Clarke County Emergency Management has begun their fundraising efforts to acquire and implement a public safety unmanned aerial craft or drone. The $2000 CCOPS (Clarke County Organization or Philanthropic Services) grant is the first to be awarded for the project. After a few recent search and rescue incidents, the Agency identified a resource gap. The Agency is looking to expand the County’s ability to respond to search and rescue incidents. The drone the Agency is looking at is specifically designed to carry out the public safety function of search and rescue. This drone has an onboard thermal camera that views the thermal heat an object puts off. This makes it great for finding missing persons day or night. The platform also makes damage assessment of an area much easier.
The drone also has payload capabilities. An object can be remotely dropped. This is best shown with the ability to drop a life vest or rope to a victim in the water. This would give responders more capabilities in responding to water emergencies.
Law Enforcement can utilize the drone to keep officers safe while searching for fugitives. The drone would be able to be flown in advance of Law Enforcement to alert them to a suspect’s location giving them the advantage and keeping them safe.
When drones are utilized by Government agencies, the operators must be licensed through the FAA or have specific Authority. One Osceola Police Officer, Clarke County Deputy, and the Emergency Management Coordinator are scheduled to receive training for their FAA license. The Agency will also apply for a certificate of authority to allow the training and authorization of Community Emergency Response Team volunteers to become pilots. The Community Emergency Response Team is a group of trained citizens that assist Emergency Management in providing service and support during incidents and disasters.
The drone can also be utilized for non-emergency functions such as surveys of bridges, roads, trails, etc. Drone use for special events to monitor for safety conditions is also a viable use. Identifying safety issues before they become an emergency is an important part of the Emergency Management Mission.

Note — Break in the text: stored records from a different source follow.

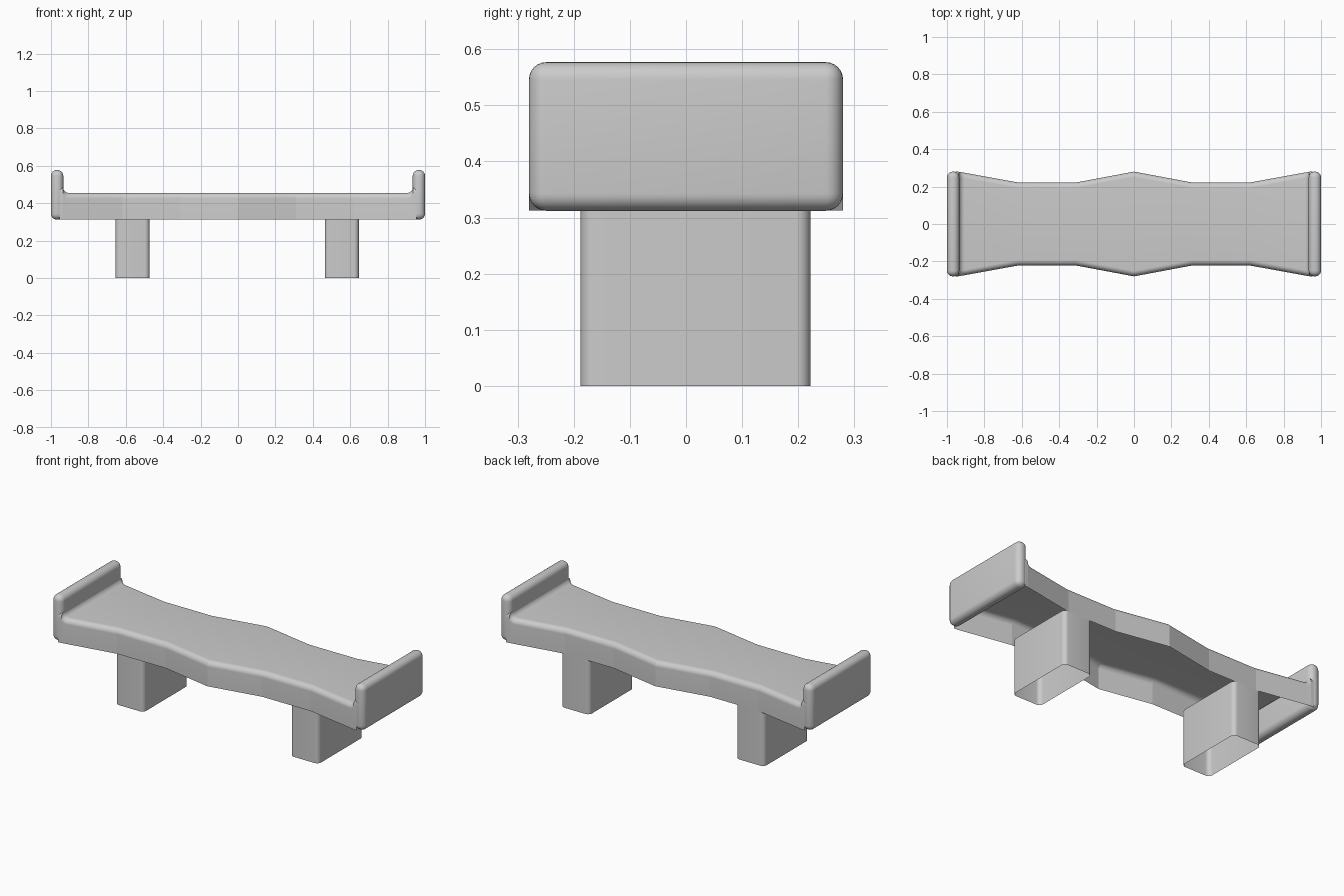
import bpy, bmesh
from math import sin, cos, pi

if "Cube" in bpy.data.objects:
    bpy.data.objects.remove(bpy.data.objects["Cube"])

SEGS = 10


def finish(name, bm, angle):
    bmesh.ops.recalc_face_normals(bm, faces=bm.faces)
    mesh = bpy.data.meshes.new(name)
    bm.to_mesh(mesh)
    bm.free()
    obj = bpy.data.objects.new(name, mesh)
    bpy.context.collection.objects.link(obj)
    bpy.ops.object.select_all(action='DESELECT')
    bpy.context.view_layer.objects.active = obj
    obj.select_set(True)
    bpy.ops.object.shade_smooth_by_angle(angle=angle)
    return obj


def loft(bm, rings, closed):
    rows = [[bm.verts.new(p) for p in ring] for ring in rings]
    for a, b in zip(rows, rows[1:]):
        n = len(a)
        for i in range(n if closed else n - 1):
            j = (i + 1) % n
            bm.faces.new((a[i], a[j], b[j], b[i]))


# Seat: wavy shell, open underneath, rounded long edges, swept up into the ends
def seat_section(x, w, top, r=0.03):
    arc = [(w - r + r * cos(t), top - r + r * sin(t))
           for t in [k * pi / 2 / SEGS for k in range(SEGS + 1)]]
    half = [(w, 0.313)] + arc
    return [(x, y, z) for y, z in half] + [(x, -y, z) for y, z in reversed(half)]


stations = [(0, 0.28, 0.455), (0.31, 0.222, 0.455), (0.62, 0.222, 0.455)]
for k in range(SEGS + 1):
    t = k * pi / 2 / SEGS
    x = 0.905 + 0.031 * sin(t)
    stations.append((x, 0.222 + 0.058 * (x - 0.62) / 0.32, 0.486 - 0.031 * cos(t)))
stations.append((0.955, 0.28, 0.486))
full = [(-x, w, h) for x, w, h in reversed(stations[1:])] + stations
bm = bmesh.new()
loft(bm, [seat_section(*s) for s in full], False)
finish("seat", bm, 0.165)


# End panels: fully rounded upright boards
def end_panel(name, side):
    bm = bmesh.new()
    bmesh.ops.create_cube(bm, size=1)
    for v in bm.verts:
        v.co = (side * 0.967 + v.co.x * 0.066, v.co.y * 0.56, 0.4445 + v.co.z * 0.265)
    bmesh.ops.bevel(bm, geom=bm.edges[:], offset=0.031, segments=6,
                    profile=0.5, affect='EDGES')
    finish(name, bm, 0.6)


# Legs: hollow tubes with rounded vertical corners
def leg(name, cx, r=0.025):
    hx, hy, cy = 0.091, 0.205, 0.017
    ring = []
    for q, (sx, sy) in enumerate([(1, 1), (-1, 1), (-1, -1), (1, -1)]):
        for k in range(7):
            t = (q + k / 6) * pi / 2
            ring.append((cx + sx * (hx - r) + r * cos(t), cy + sy * (hy - r) + r * sin(t)))
    bm = bmesh.new()
    loft(bm, [[(x, y, z) for x, y in ring] for z in (0, 0.317)], True)
    finish(name, bm, 0.6)


end_panel("left_end_panel", -1)
end_panel("right_end_panel", 1)
leg("left_leg", -0.564)
leg("right_leg", 0.555)
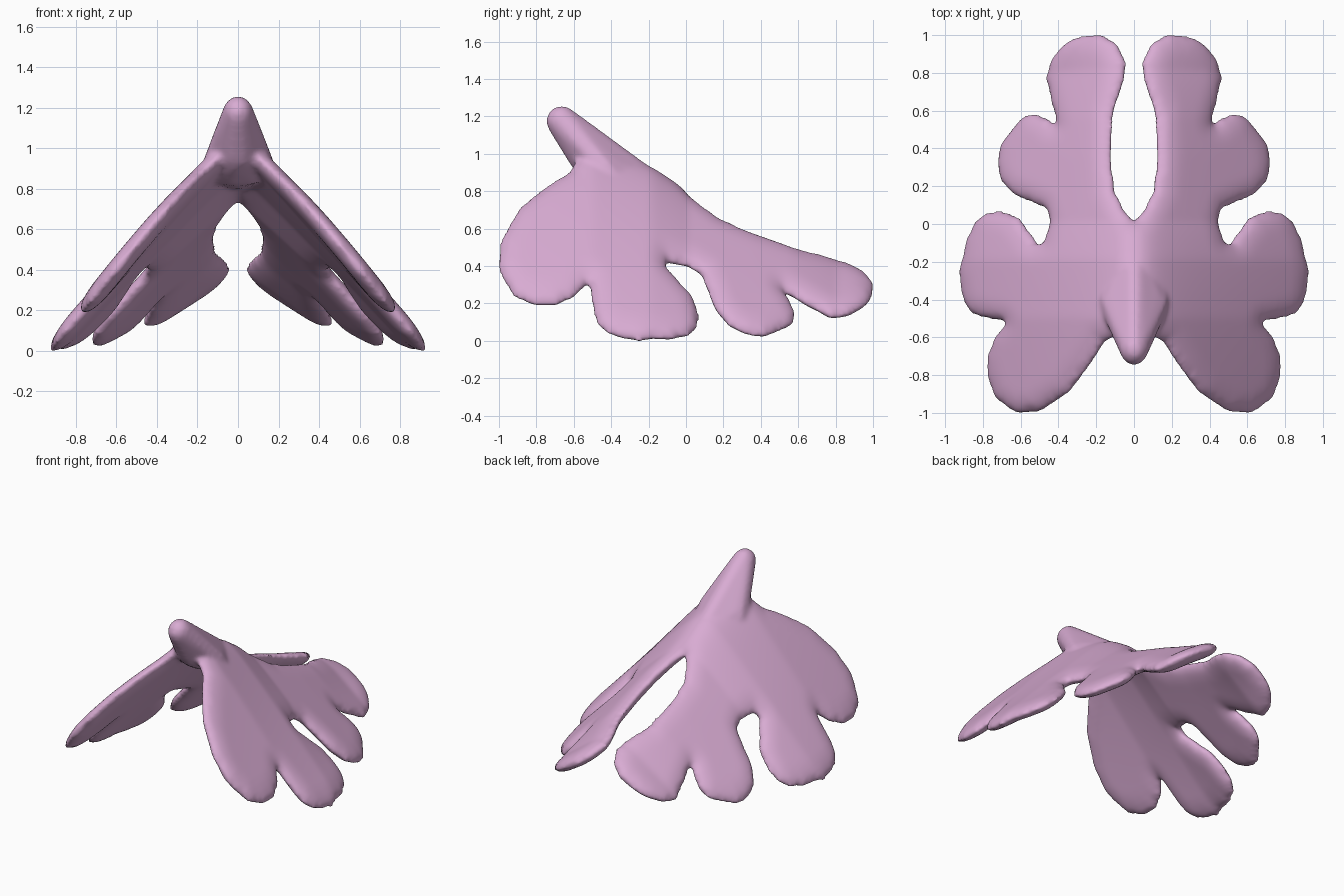
import bpy
import bmesh
import math
from mathutils import Vector, geometry

cube = bpy.data.objects.get("Cube")
if cube:
    bpy.data.objects.remove(cube, do_unlink=True)

# Material
pink = bpy.data.materials.new("soft_pink")
pink.use_nodes = True
colour = (0.69, 0.41, 0.65, 1)
pink.diffuse_color = colour
pink.node_tree.nodes["Principled BSDF"].inputs["Base Color"].default_value = colour

# Plan outline of the left half: back lobe, two side lobes, front lobe
half = [(0, 0.01), (0.06, 0.08), (0.11, 0.18), (0.125, 0.35), (0.115, 0.6), (0.06, 0.75),
        (0.045, 0.85), (0.09, 0.95), (0.17, 1), (0.3, 0.99), (0.38, 0.94), (0.44, 0.86),
        (0.46, 0.77), (0.44, 0.68), (0.4, 0.52), (0.45, 0.55), (0.52, 0.58), (0.58, 0.57),
        (0.64, 0.5), (0.7, 0.42), (0.72, 0.32), (0.7, 0.23), (0.64, 0.16), (0.52, 0.11),
        (0.46, 0.08), (0.44, 0.01), (0.47, -0.1), (0.51, -0.11), (0.55, -0.05), (0.61, 0.03),
        (0.7, 0.065), (0.77, 0.06), (0.83, 0.02), (0.88, -0.08), (0.92, -0.25), (0.9, -0.4),
        (0.86, -0.47), (0.8, -0.49), (0.67, -0.52), (0.73, -0.6), (0.77, -0.7), (0.77, -0.8),
        (0.73, -0.92), (0.62, -1), (0.5, -0.99), (0.35, -0.89), (0.25, -0.76), (0.16, -0.62),
        (0.07, -0.58), (0, -0.57)]
loop = [Vector(p) for p in half + [(-x, y) for x, y in half[-2:0:-1]]]

# Grow the outline a little to offset the later softening
GROW = 0.008
outline = []
for a, p, b in zip(loop[-1:] + loop[:-1], loop, loop[1:] + loop[:1]):
    along = (b - a).normalized()
    outline.append(p + Vector((-along.y, along.x)) * GROW)
sides = list(zip(outline, outline[1:] + outline[:1]))

# Roof shape: y, ridge height, side slope
ROOF = [(-1, 1.16, 1.25), (-0.5, 1.09, 1.16), (-0.2, 0.97, 1.05), (0, 0.83, 0.95),
        (0.35, 0.71, 0.94), (0.55, 0.63, 0.91), (0.8, 0.49, 0.79), (1, 0.42, 0.63)]
THICK, RIM, STEP = 0.048, 0.12, 0.03


def height(x, y):
    for (y0, a0, s0), (y1, a1, s1) in zip(ROOF, ROOF[1:]):
        if y <= y1:
            break
    t = (y - y0) / (y1 - y0)
    ridge, slope = a0 + t * (a1 - a0), s0 + t * (s1 - s0)
    return ridge - slope * math.hypot(x, 0.08)


def surface_normal(x, y, e=0.05):
    dx = (height(x + e, y) - height(x - e, y)) / (2 * e)
    dy = (height(x, y + e) - height(x, y - e)) / (2 * e)
    return Vector((-dx, -dy, 1)).normalized()


def edge_distance(p):
    best = 9
    for a, b in sides:
        ab = b - a
        t = max(0, min(1, (p - a).dot(ab) / ab.length_squared))
        best = min(best, (p - a - ab * t).length)
    return best


# Nose: hull of a small tip, a root, wide flanks and a ridge end
NOSE = [(-0.665, 1.175, 0.085, 0.9), (-0.51, 0.99, 0.12, 1), (-0.42, 0.91, 0.1, 1.9),
        (-0.15, 0.84, 0.05, 1.2)]
bm = bmesh.new()
for y, z, r, wide in NOSE:
    ball = bmesh.ops.create_icosphere(bm, subdivisions=2, radius=r)["verts"]
    bmesh.ops.scale(bm, verts=ball, vec=(wide, 1, 1))
    bmesh.ops.translate(bm, verts=ball, vec=(0, y, z))
bmesh.ops.delete(bm, geom=bm.edges[:], context="EDGES_FACES")
bmesh.ops.convex_hull(bm, input=bm.verts[:])
loose = [v for v in bm.verts if not v.link_faces]
bmesh.ops.delete(bm, geom=loose, context="VERTS")

# Fill the plan with a fine triangulated sheet
rim_loop = []
for a, b in sides:
    n = max(1, round((b - a).length / STEP))
    rim_loop += [a.lerp(b, k / n) for k in range(n)]
rows = round(1 / STEP)
grid = [Vector((i * STEP, j * STEP)) for i in range(-rows, rows + 1) for j in range(-rows, rows + 1)]
grid = [p for p in grid if edge_distance(p) > 0.012]
ring = list(range(len(rim_loop)))
edges = list(zip(ring, ring[1:] + ring[:1]))
plan, _, tris, *_ = geometry.delaunay_2d_cdt(rim_loop + grid, edges, [ring], 1, 1e-5)

# Raise both skins, meeting at a rounded rim
used = {i for tri in tris for i in tri}
top, bottom = {}, {}
for i in used:
    p = plan[i]
    d = edge_distance(p)
    base = Vector((p.x, p.y, height(p.x, p.y)))
    if d < 1e-4:
        top[i] = bottom[i] = bm.verts.new(base)
    else:
        swell = THICK * math.sqrt(1 - (1 - min(1, d / RIM)) ** 2)
        offset = surface_normal(p.x, p.y) * swell
        top[i] = bm.verts.new(base + offset)
        bottom[i] = bm.verts.new(base - offset)
for tri in tris:
    bm.faces.new([top[i] for i in tri])
    if any(top[i] is not bottom[i] for i in tri):
        bm.faces.new([bottom[i] for i in reversed(tri)])
bmesh.ops.recalc_face_normals(bm, faces=bm.faces[:])

mesh = bpy.data.meshes.new("lobed_shell")
bm.to_mesh(mesh)
bm.free()
mesh.materials.append(pink)
shell = bpy.data.objects.new("lobed_shell", mesh)
bpy.context.collection.objects.link(shell)

# Fuse the nose into the shell and soften it
fuse = shell.modifiers.new("fuse", "REMESH")
fuse.mode = "VOXEL"
fuse.voxel_size = 0.014
fuse.use_smooth_shade = True
soften = shell.modifiers.new("soften", "SMOOTH")
soften.factor = 0.5
soften.iterations = 10
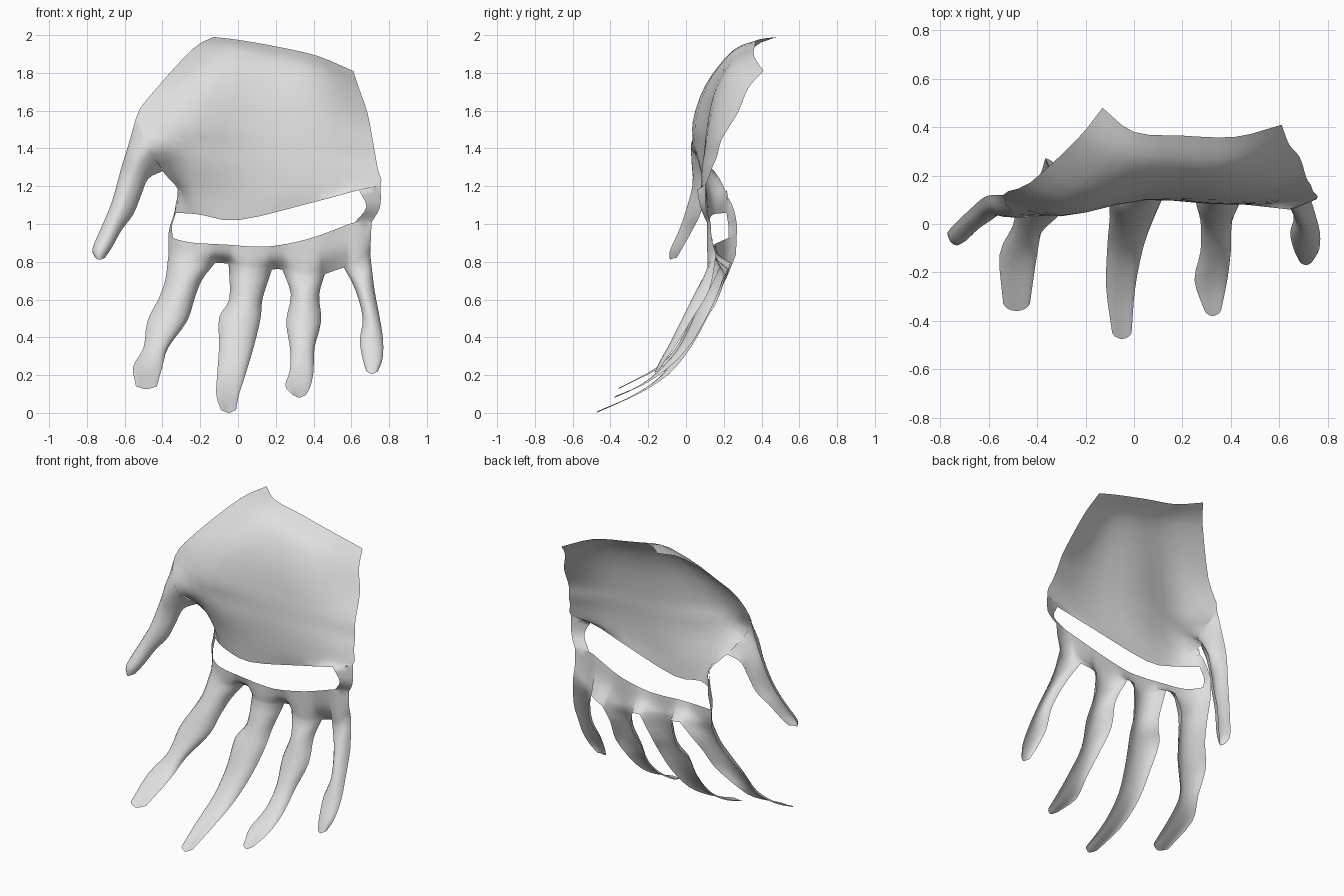
import bpy, bmesh
from mathutils import Vector

skin = bpy.data.materials.new("pale grey")
skin.diffuse_color = (0.74, 0.74, 0.74, 1)
bm = bmesh.new()


def smooth(pts, n):
    """Curve through the points with n steps per span."""
    p = [Vector(q) for q in pts]
    p = [2 * p[0] - p[1]] + p + [2 * p[-1] - p[-2]]
    out = []
    for i in range(1, len(p) - 2):
        a, b, c, d = p[i - 1:i + 3]
        for k in range(n):
            t = k / n
            out.append(0.5 * (2 * b + (c - a) * t + (2 * a - 5 * b + 4 * c - d) * t * t
                              + (3 * b - a - 3 * c + d) * t ** 3))
    return out + [p[-2]]


def loft(rows, across=3, along=3):
    """Open sheet through rows of points."""
    rows = [smooth(r, across) for r in rows]
    cols = [smooth(c, along) for c in zip(*rows)]
    grid = [[bm.verts.new(p) for p in c] for c in cols]
    for a, b in zip(grid, grid[1:]):
        for i in range(len(a) - 1):
            bm.faces.new((a[i], a[i + 1], b[i + 1], b[i]))


def half_round(left, mid, right):
    """Five-point U-shaped section from its two rims and its crest."""
    a, m, b = Vector(left), Vector(mid), Vector(right)

    def shoulder(rim):
        p = rim.lerp(m, 0.3)
        p.y = rim.y + (m.y - rim.y) * 0.62
        return p
    return [a, shoulder(a), m, shoulder(b), b]


def finger(base, sections, depth):
    """Half-round finger: sections are left x, right x, front y, z."""
    rows = [base]
    for i, (xl, xr, y, z) in enumerate(sections):
        d = depth * (1 - 0.7 * i / (len(sections) - 1))
        rows.append(half_round((xl, y + d, z + 0.015), ((xl + xr) / 2, y, z), (xr, y + d, z + 0.015)))
    loft(rows, 2)


# Palm, from the wrist down to the slot
loft([
    [(-.13, .48, 2.0), (0, .38, 1.985), (.2, .365, 1.95), (.42, .36, 1.9), (.61, .41, 1.82)],
    [(-.235, .35, 1.94), (-.05, .25, 1.93), (.18, .235, 1.88), (.42, .24, 1.83), (.64, .33, 1.73)],
    [(-.43, .17, 1.73), (-.2, .105, 1.75), (.1, .145, 1.72), (.42, .16, 1.68), (.685, .275, 1.6)],
    [(-.54, .12, 1.57), (-.3, .035, 1.55), (.05, .105, 1.52), (.42, .115, 1.5), (.712, .19, 1.46)],
    [(-.47, .025, 1.42), (-.28, .045, 1.44), (.05, .1, 1.41), (.42, .1, 1.4), (.728, .165, 1.37)],
    [(-.4, .15, 1.29), (-.25, .07, 1.32), (.05, .1, 1.3), (.42, .085, 1.3), (.74, .135, 1.3)],
    [(-.31, .21, 1.18), (-.24, .12, 1.18), (.03, .11, 1.15), (.4, .08, 1.19), (.755, .105, 1.22)],
    [(-.335, .225, 1.07), (-.2, .14, 1.06), (0, .12, 1.03), (.38, .088, 1.12), (.64, .06, 1.19)],
])

# Thumb
thumb = [
    [(-.58, .12, 1.43), (-.54, .03, 1.33), (-.475, .12, 1.25)],
    [(-.62, .11, 1.3), (-.575, .035, 1.22), (-.51, .1, 1.17)],
    [(-.667, .07, 1.13), (-.615, .005, 1.1), (-.555, .075, 1.06)],
    [(-.72, .02, 1.0), (-.67, -.035, .98), (-.615, .035, .98)],
    [(-.77, -.035, .88), (-.725, -.085, .87), (-.665, -.015, .89)],
    [(-.755, -.06, .83), (-.735, -.085, .82), (-.705, -.05, .83)],
]
root = smooth([(-.54, .12, 1.57), (-.47, .025, 1.42), (-.4, .15, 1.29)], 2)
loft([root] + [half_round(*s) for s in thumb])

# Narrow bridges at both ends of the slot
loft([
    [(-.32, .215, 1.19), (-.31, .21, 1.18)],
    [(-.335, .255, 1.08), (-.33, .215, 1.065)],
    [(-.36, .27, 1.0), (-.35, .225, 1.0)],
    [(-.37, .27, .95), (-.345, .225, .937)],
])
loft([
    [(.64, .06, 1.19), (.755, .105, 1.22)],
    [(.68, .075, 1.1), (.752, .105, 1.1)],
    [(.62, .11, 1.02), (.707, .13, 1.02)],
])

# Knuckle band: slot edge above, finger roots and webs below
bases = [half_round(*s) for s in [
    [(-.368, .265, .85), (-.25, .155, .8), (-.12, .235, .805)],
    [(-.05, .235, .8), (.05, .14, .77), (.18, .22, .77)],
    [(.235, .22, .77), (.36, .135, .73), (.46, .205, .745)],
    [(.56, .18, .78), (.63, .115, .77), (.7, .16, .85)],
]]
edge = smooth([(-.37, .27, .95), (-.33, .21, .93), (-.25, .17, .912), (-.05, .145, .9), (.15, .14, .89),
               (.35, .14, .925), (.5, .125, .975), (.62, .11, 1.02), (.707, .13, 1.02)], 4)


def slot_edge(x):
    for a, b in zip(edge, edge[1:]):
        if x <= b.x:
            return a.lerp(b, max(0, (x - a.x) / (b.x - a.x)))
    return edge[-1]


low_row = sum(bases, [])
top_row = [slot_edge(p.x) for p in low_row]
top_row[-1] = edge[-1]
mid_row = []
for a, b in zip(top_row, low_row):
    m = a.lerp(b, 0.55)
    m.y = a.y * 0.75 + b.y * 0.25
    mid_row.append(m)
loft([top_row, mid_row, low_row], 2)

# Four fingers
finger(bases[0], [(-.385, -.19, .11, .7), (-.42, -.23, .065, .6), (-.48, -.27, .015, .48),
                  (-.5, -.37, -.065, .34), (-.555, -.4, -.17, .24), (-.54, -.43, -.36, .135)], .1)
finger(bases[1], [(-.045, .13, .085, .6), (-.1, .12, .04, .5), (-.1, .085, -.03, .35),
                  (-.11, .04, -.14, .2), (-.115, .005, -.3, .09), (-.09, -.01, -.475, .01)], .085)
finger(bases[2], [(.28, .43, .08, .62), (.255, .44, .025, .48), (.275, .405, -.05, .34),
                  (.275, .4, -.16, .22), (.25, .385, -.27, .14), (.29, .36, -.38, .09)], .085)
finger(bases[3], [(.62, .722, .05, .65), (.66, .75, -.025, .5), (.645, .768, -.085, .38),
                  (.66, .765, -.14, .28), (.68, .74, -.17, .215)], .075)

# Weld the parts into one open shell that faces the front
bmesh.ops.remove_doubles(bm, verts=bm.verts, dist=0.008)
bm.normal_update()
for f in bm.faces:
    if f.normal.y > 0:
        f.normal_flip()
low = min(v.co.z for v in bm.verts)
for v in bm.verts:
    v.co.z -= low
mesh = bpy.data.meshes.new("hand_shell")
bm.to_mesh(mesh)
bm.free()
mesh.materials.append(skin)
hand = bpy.data.objects.new("hand_shell", mesh)
bpy.context.collection.objects.link(hand)
mesh.shade_smooth()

The total project cost is approximately $9,000. The Agency in in various stages of combining other grant opportunities to complete the project. Any individual or business that wishes to contribute to the project may do so. Contact Byron Jimmerson firstname.lastname@example.org or 641-203-3031